The mucosae represent the border between our body and the environment, and they act as the first barrier against infections. Therefore, inflammatory responses must be tightly regulated to combat infection without causing excessive self-damage or interfering with the repair process. An imbalance in these processes could result in the loss of barrier function and tissue functionality.

Achille Broggi and his team study the interplay between the immune system and the mucosal layer, with a particular interest in understanding how immune mediators production and functions are regulated in the intestinal mucosa and how they regulate the pathogenesis of inflammatory bowel disease (IBD)

The mucosae represent our interface with the environment and the first line of defense against invading pathogens. Their function as physical barriers means that the inflammatory process at these sites must be tightly regulated to combat invading pathogens while limiting collateral damage to self-tissues. In a healthy individual, this balance allows for efficient repair and barrier reestablishment once the infection is resolved.

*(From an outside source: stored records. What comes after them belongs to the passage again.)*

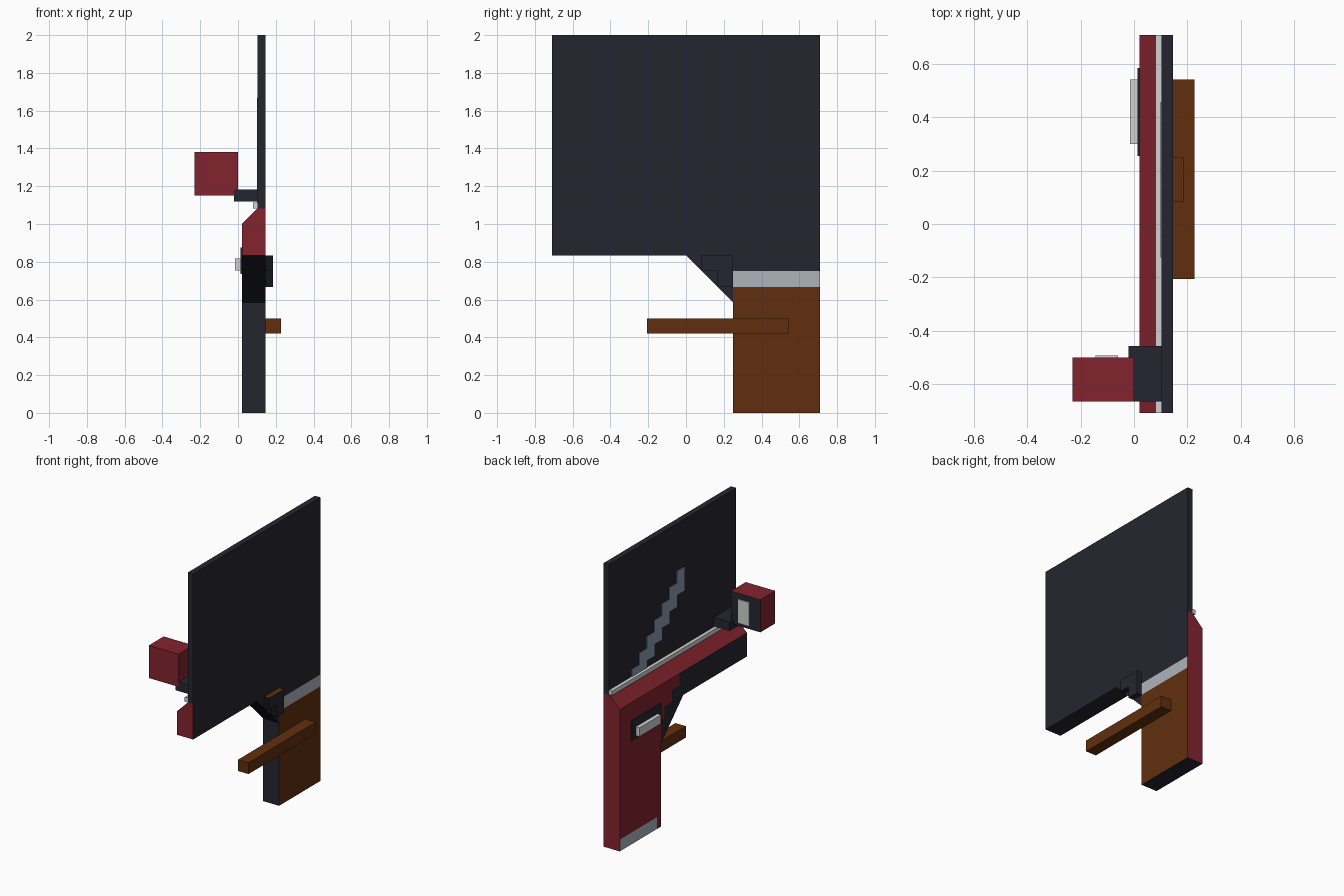
import bpy, bmesh
from mathutils import Vector

cube = bpy.data.objects.get("Cube")
if cube:
    bpy.data.objects.remove(cube, do_unlink=True)

U = 1 / 12                      # colour cell size
X0, X1, YE = 0.0208, 0.1458, 0.7083   # body sides and half length


def material(name, rgb):
    lin = [((c / 255 + 0.055) / 1.055) ** 2.4 for c in rgb] + [1]
    m = bpy.data.materials.new(name)
    m.use_nodes = True
    m.diffuse_color = lin
    bsdf = next(n for n in m.node_tree.nodes if n.type == 'BSDF_PRINCIPLED')
    bsdf.inputs["Base Color"].default_value = lin
    return m


MATS = [material("dark_slate", (37, 37, 48)), material("deep_red", (132, 36, 47)),
        material("brown", (97, 47, 14)), material("grey", (174, 180, 188)),
        material("pale_grey", (208, 212, 212)), material("blue_grey", (137, 154, 180)),
        material("near_black", (21, 22, 26))]
DARK, RED, BROWN, GREY, PALE, BLUE, BLACK = range(7)


def finish(name, bm, rule):
    """Turn a bmesh into an object; rule gives a colour index from face centre and normal."""
    bmesh.ops.recalc_face_normals(bm, faces=bm.faces)
    bm.normal_update()
    used = []
    for f in bm.faces:
        i = rule(f.calc_center_median(), f.normal) if callable(rule) else rule
        if i not in used:
            used.append(i)
        f.material_index = used.index(i)
    me = bpy.data.meshes.new(name)
    bm.to_mesh(me)
    bm.free()
    for i in used:
        me.materials.append(MATS[i])
    ob = bpy.data.objects.new(name, me)
    bpy.context.scene.collection.objects.link(ob)
    return ob


def slab(profile, x0, x1):
    """Extrude a (y, z) outline along x."""
    bm = bmesh.new()
    face = bm.faces.new([bm.verts.new((x0, y, z)) for y, z in profile])
    out = bmesh.ops.extrude_face_region(bm, geom=[face])
    verts = [g for g in out["geom"] if isinstance(g, bmesh.types.BMVert)]
    bmesh.ops.translate(bm, verts=verts, vec=(x1 - x0, 0, 0))
    return bm


def box(name, x, y, z, rule):
    outline = [(y[0], z[0]), (y[1], z[0]), (y[1], z[1]), (y[0], z[1])]
    return finish(name, slab(outline, *x), rule)


def cut(bm, co, no, trim=False):
    out = bmesh.ops.bisect_plane(bm, geom=bm.verts[:] + bm.edges[:] + bm.faces[:],
                                 plane_co=co, plane_no=no, clear_outer=trim)
    if trim:
        edges = [g for g in out["geom_cut"] if isinstance(g, bmesh.types.BMEdge)]
        bmesh.ops.edgeloop_fill(bm, edges=edges)


# Body: long bar with a grip, chamfered along its top edge
body = slab([(-YE, 10 * U), (0, 10 * U), (0.25, 7 * U), (0.25, 0),
             (YE, 0), (YE, 13 * U), (-YE, 13 * U)], X0, X1)
cut(body, (X0, 0, 1), Vector((-1, 0, 1)).normalized(), trim=True)
for y in (U / 2, 1.5 * U, 2.5 * U, 0.25, 3.5 * U):
    cut(body, (0, y, 0), (0, 1, 0))
for k in (1, 8, 9, 10, 11):
    cut(body, (0, 0, k * U), (0, 0, 1))


def body_colour(c, n):
    if n.x > 0.9:
        if c.y < 0.25 or c.z > 9 * U:
            return DARK
        return GREY if c.z > 8 * U else BROWN
    if n.x < -0.9:
        if c.y > 3.5 * U and c.z < U:
            return GREY
        stepped = any(c.y > (s + 0.5) * U and c.z > (11 - s) * U for s in range(3))
        return RED if c.y > 0.25 or stepped else DARK
    if n.y > 0.9 or n.z > 0.5:
        return RED
    if n.y < -0.9:
        return RED if c.y < -0.7 else DARK
    return DARK if n.z < -0.9 else BLACK


finish("body", body, body_colour)

# Tall upright panel and the rail at its foot
box("panel", (0.104, X1), (-YE, YE), (13 * U, 2), DARK)
box("rail", (0.08, 0.104), (-YE, YE), (13 * U, 1.115), PALE)

# Rising stepped stripe painted on the inner side of the panel
for k in range(3, 10):
    top = YE - k * U
    box("stripe_step", (0.1, 0.104), (top - U, top), ((k + 9) * U + (0.033 if k == 3 else 0),
                                                     (k + 11) * U), BLUE)

# Sight block on its mount
box("sight_mount", (-0.02, 0.104), (-0.665, -0.457), (1.12, 1.183), DARK)
box("sight_block", (-0.23, 0), (-0.665, -0.5), (1.15, 1.38),
    lambda c, n: DARK if n.y > 0.9 else RED)
box("sight_lens", (-0.145, -0.06), (-0.5, -0.493), (1.175, 1.34), PALE)

# Plate and bar on the inner side of the grip
box("latch_plate", (0.0125, X0), (0.255, 0.585), (0.735, 0.875), DARK)
box("latch_bar", (-0.015, 0.0125), (0.3, 0.542), (0.755, 0.817), PALE)

# Stepped bracket and long handle on the outer side
bracket = slab([(U, 9 * U), (2 * U, 9 * U), (2 * U, 8 * U), (0.25, 8 * U),
                (0.25, 10 * U), (U, 10 * U)], X1, 0.185)
finish("bracket", bracket,
       lambda c, n: BROWN if n.z > 0.9 else BLACK if n.y < -0.9 else DARK)
box("handle", (X1, 0.227), (-0.207, 0.542), (0.42, 0.5), BROWN)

We found that a class of antiviral cytokines called Interferon Lambda (IFN-λ) has an important role in this context.

Indeed, while IFN-λ is mainly sensed by mucosal epithelia and can thus directly protect them from pathogenic viral infections, we also found that it has a specific regulatory activity on inflammatory cells (neutrophils).

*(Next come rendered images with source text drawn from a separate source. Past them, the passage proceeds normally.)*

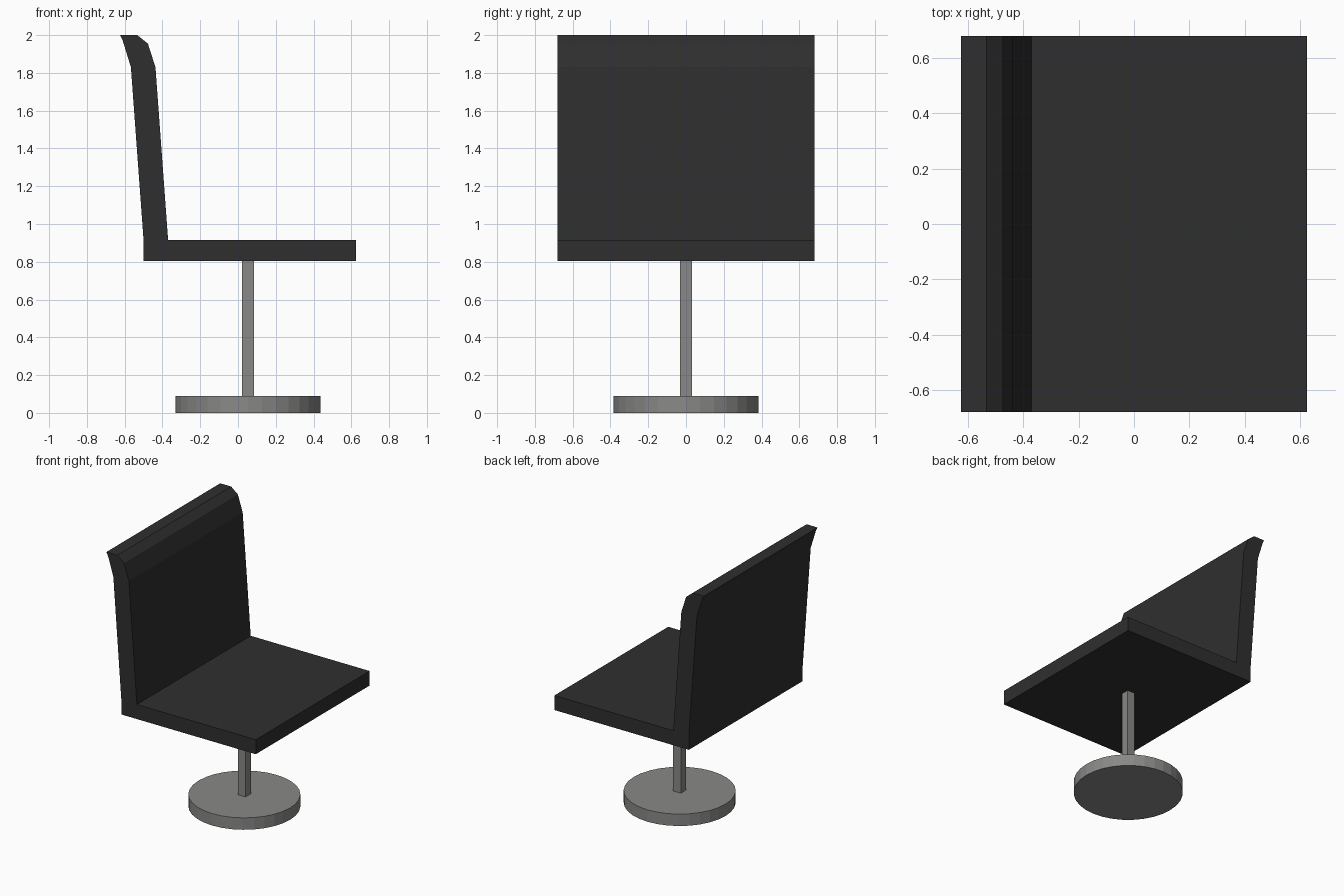
import bpy
import bmesh

cube = bpy.data.objects.get("Cube")
if cube:
    bpy.data.objects.remove(cube, do_unlink=True)


def material(name, color):
    mat = bpy.data.materials.new(name)
    mat.use_nodes = True
    mat.diffuse_color = color
    mat.node_tree.nodes["Principled BSDF"].inputs["Base Color"].default_value = color
    return mat


def extrude_profile(name, points, half_width, mat):
    """Extrude an x-z outline evenly along y."""
    bm = bmesh.new()
    face = bm.faces.new([bm.verts.new((x, -half_width, z)) for x, z in points])
    result = bmesh.ops.extrude_face_region(bm, geom=[face])
    verts = [v for v in result["geom"] if isinstance(v, bmesh.types.BMVert)]
    bmesh.ops.translate(bm, verts=verts, vec=(0, 2 * half_width, 0))
    bmesh.ops.recalc_face_normals(bm, faces=bm.faces)
    mesh = bpy.data.meshes.new(name)
    bm.to_mesh(mesh)
    bm.free()
    mesh.materials.append(mat)
    obj = bpy.data.objects.new(name, mesh)
    bpy.context.collection.objects.link(obj)
    return obj


charcoal = material("charcoal_upholstery", (0.028, 0.028, 0.028, 1))
grey = material("grey_metal", (0.25, 0.25, 0.245, 1))

SEAT_BOTTOM, SEAT_TOP = 0.805, 0.915
CENTRE_X = 0.053

# Seat and backrest share one bent outline
extrude_profile("seat_and_backrest", [
    (-0.50, SEAT_BOTTOM), (0.625, SEAT_BOTTOM), (0.625, SEAT_TOP),
    (-0.37, SEAT_TOP), (-0.437, 1.83), (-0.477, 1.955), (-0.533, 2.0),
    (-0.625, 2.0), (-0.61, 1.97), (-0.567, 1.83), (-0.50, SEAT_TOP),
], 0.68, charcoal)

# Round floor base
BASE_HEIGHT = 0.09
bpy.ops.mesh.primitive_cylinder_add(vertices=32, radius=0.384, depth=BASE_HEIGHT,
                                    location=(CENTRE_X, 0, BASE_HEIGHT / 2))
base = bpy.context.object
base.name = "round_base"
base.data.materials.append(grey)

# Square post from base to seat
extrude_profile("support_post", [
    (CENTRE_X - 0.032, BASE_HEIGHT), (CENTRE_X + 0.032, BASE_HEIGHT),
    (CENTRE_X + 0.032, SEAT_BOTTOM), (CENTRE_X - 0.032, SEAT_BOTTOM),
], 0.032, grey)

                                       A                                                            B

image 48        image 47

The intestinal crypt after radiation damage.
Histology slides depicting the mouse small intestinal mucosa of A) healthy mice, B) mice with epithelial damage following irradiation. After damage, intestinal epithelial cells proliferate and reconstitute tissue functionality. We are interested in the role of IFN-λ in this context.

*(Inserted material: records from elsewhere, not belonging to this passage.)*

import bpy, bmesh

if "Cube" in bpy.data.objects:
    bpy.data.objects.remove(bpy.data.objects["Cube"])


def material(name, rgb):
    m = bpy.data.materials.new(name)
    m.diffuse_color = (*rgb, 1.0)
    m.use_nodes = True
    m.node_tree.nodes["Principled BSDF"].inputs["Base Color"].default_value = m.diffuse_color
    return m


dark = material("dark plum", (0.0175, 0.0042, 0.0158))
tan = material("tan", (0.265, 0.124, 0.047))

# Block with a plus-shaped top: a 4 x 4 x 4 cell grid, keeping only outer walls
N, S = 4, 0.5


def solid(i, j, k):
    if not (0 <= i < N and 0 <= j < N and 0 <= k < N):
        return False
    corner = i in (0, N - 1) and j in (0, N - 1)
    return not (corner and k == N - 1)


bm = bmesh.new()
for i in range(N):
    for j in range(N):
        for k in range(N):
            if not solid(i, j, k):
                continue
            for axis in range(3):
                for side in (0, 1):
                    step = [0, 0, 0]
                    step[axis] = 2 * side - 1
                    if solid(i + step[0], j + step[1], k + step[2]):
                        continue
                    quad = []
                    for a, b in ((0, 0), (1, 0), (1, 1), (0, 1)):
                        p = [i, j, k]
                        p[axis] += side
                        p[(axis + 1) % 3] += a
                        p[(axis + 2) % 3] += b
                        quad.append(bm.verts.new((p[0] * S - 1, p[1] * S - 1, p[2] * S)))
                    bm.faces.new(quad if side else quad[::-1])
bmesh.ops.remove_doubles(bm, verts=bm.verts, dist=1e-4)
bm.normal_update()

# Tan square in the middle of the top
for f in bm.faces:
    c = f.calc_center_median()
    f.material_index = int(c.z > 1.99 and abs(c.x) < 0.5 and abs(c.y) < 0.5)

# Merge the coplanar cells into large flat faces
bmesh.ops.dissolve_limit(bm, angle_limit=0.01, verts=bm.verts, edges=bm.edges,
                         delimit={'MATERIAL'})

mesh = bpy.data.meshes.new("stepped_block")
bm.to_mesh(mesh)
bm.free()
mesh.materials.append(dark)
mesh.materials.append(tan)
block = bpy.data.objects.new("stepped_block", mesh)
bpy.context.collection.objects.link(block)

This dual action of IFN-λ ensures the efficient control of viral pathogens and, at the same time, controls potential detrimental inflammatory reactions.

We have recently found, however that there is a dark side of IFN-λ. Indeed when IFN-λ is aberrantly expressed at the tail end of a viral infection, can impair the ability of epithelial cells to proliferate and repair damaged tissues., In these pathological conditions, IFN-λ can inhibit  repair and the resolution of inflammation, which are needed to return to health.

This ability of IFN-λ to both protect the mucosae and, in pathological settings, to have the ability to be detrimental during repair, makes it an extremely interesting cytokine to study in the context of mucosal diseases.

In this context we are interested in studying the role of IFN-λ in intestinal inflammation, and how naturally occurring IFN-λ, produced in response to the intestinal flora, can impact the pathogenesis of autoimmune diseases of the gut such as IBD.

We will explore this question by using several different models, ranging from in vivo mouse models of IBD to in vitro models of epithelial biology such as human and mouse intestinal organoids and model of mouse and human immune cells.

Understanding how IFN-λ differently regulates the immune and epithelial response will be extremely useful to devise therapies able to intervene on the one hand to favor the anti-inflammatory role of IFN-λ, and on the other hand to interfere with its detrimental role during tissue recovery.